*** Block opens ***

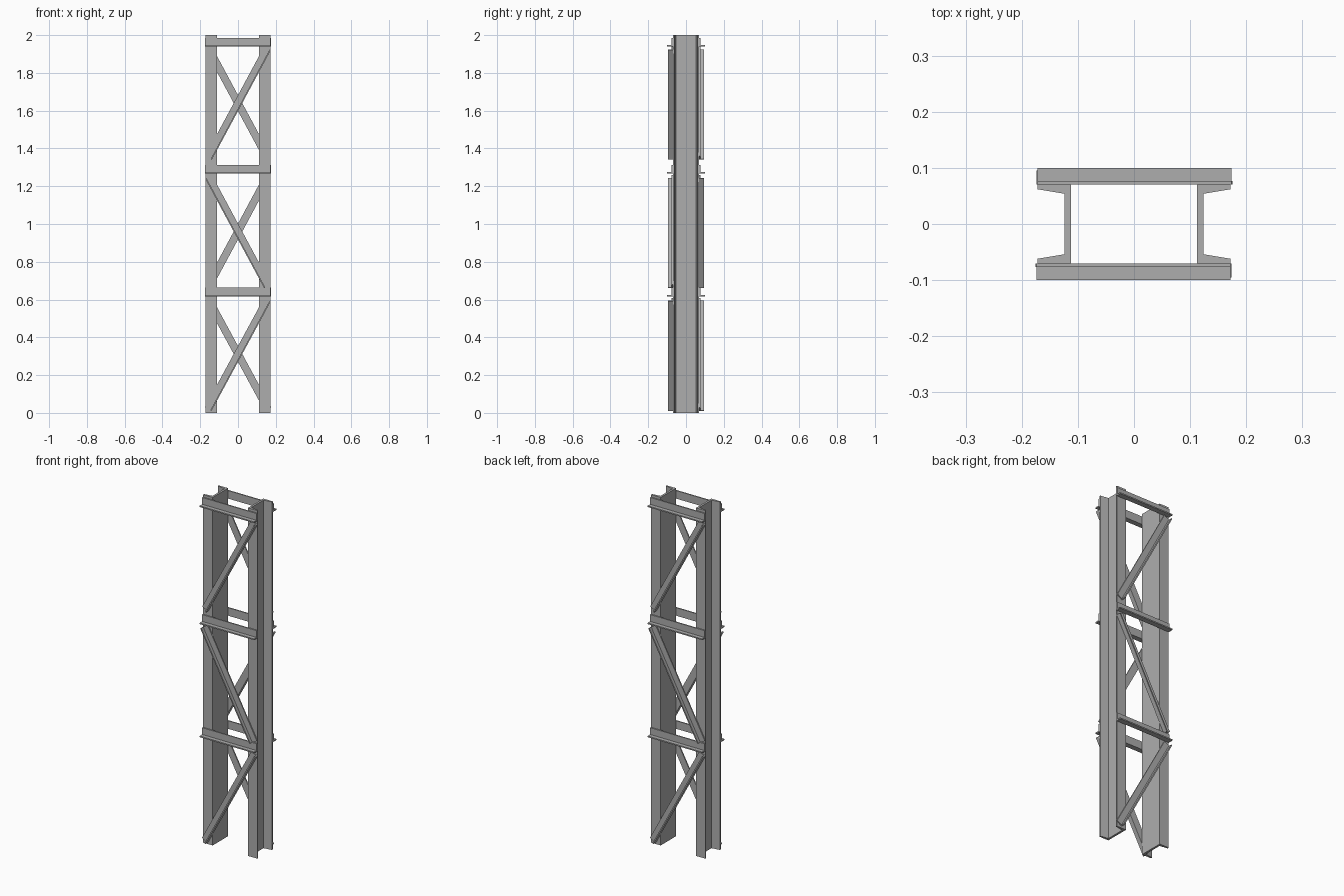
import bpy, bmesh
from math import pi
from mathutils import Vector, Matrix

cube = bpy.data.objects.get("Cube")
if cube:
    bpy.data.objects.remove(cube, do_unlink=True)

steel = bpy.data.materials.new("grey_steel")
steel.use_nodes = True
COLOR = (0.42, 0.42, 0.42, 1)
steel.diffuse_color = COLOR
steel.node_tree.nodes["Principled BSDF"].inputs["Base Color"].default_value = COLOR


def extrude(name, profile, start, along, across, out):
    """Sweep a 2D profile (across, out) from start by the vector along."""
    bm = bmesh.new()
    verts = [bm.verts.new(start + across * u + out * v) for u, v in profile]
    face = bm.faces.new(verts)
    ext = bmesh.ops.extrude_face_region(bm, geom=[face])
    bmesh.ops.translate(bm, vec=along,
                        verts=[g for g in ext["geom"] if isinstance(g, bmesh.types.BMVert)])
    bmesh.ops.recalc_face_normals(bm, faces=bm.faces)
    mesh = bpy.data.meshes.new(name)
    bm.to_mesh(mesh)
    bm.free()
    mesh.materials.append(steel)
    obj = bpy.data.objects.new(name, mesh)
    bpy.context.collection.objects.link(obj)
    return obj


X, Y, Z = Vector((1, 0, 0)), Vector((0, 1, 0)), Vector((0, 0, 1))

# Two upright channels, flanges pointing outward with tapered inner faces
CHANNEL = [(0.112, -0.07), (0.172, -0.07), (0.172, -0.062), (0.124, -0.054),
           (0.124, 0.054), (0.172, 0.062), (0.172, 0.07), (0.112, 0.07)]
for side, sx in (("left", 1), ("right", -1)):
    extrude(side + "_channel", CHANNEL, Vector(), Z * 2, X * sx, Y)


def angle_bar(name, a, b, width, leg, turn):
    """L-section bar on the front plane with its leg along the lower edge."""
    t, h = 0.007, width / 2
    profile = [(-h, 0), (h, 0), (h, t), (t - h, t), (t - h, leg), (-h, leg)]
    start, end = Vector((a[0], -0.07, a[1])), Vector((b[0], -0.07, b[1]))
    along = end - start
    across = Vector((-along.z, 0, along.x)).normalized()
    bar = extrude(name, profile, start, along, across, -Y)
    bar.data.transform(Matrix.Rotation(turn, 4, "Z"))


# Lacing on both faces; the back is the front turned half way round
RAILS = (("lower", 0.64), ("middle", 1.29), ("top", 1.963))
BRACES = (("lower", (-0.158, 0.02), (0.156, 0.6)),
          ("middle", (-0.156, 1.25), (0.156, 0.67)),
          ("upper", (-0.156, 1.35), (0.156, 1.93)))
for face, turn in (("front", 0), ("back", pi)):
    for label, z in RAILS:
        angle_bar(f"{face}_{label}_rail", (-0.174, z), (0.172, z), 0.046, 0.03, turn)
    for label, a, b in BRACES:
        angle_bar(f"{face}_{label}_brace", a, b, 0.04, 0.025, turn)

*** Block closes ***

Scan the data for the word "start" and copy every line where it shows up.

RESPONSE TO THIS TASK >>
def extrude(name, profile, start, along, across, out):
    """Sweep a 2D profile (across, out) from start by the vector along."""
    verts = [bm.verts.new(start + across * u + out * v) for u, v in profile]
    start, end = Vector((a[0], -0.07, a[1])), Vector((b[0], -0.07, b[1]))
    along = end - start
    bar = extrude(name, profile, start, along, across, -Y)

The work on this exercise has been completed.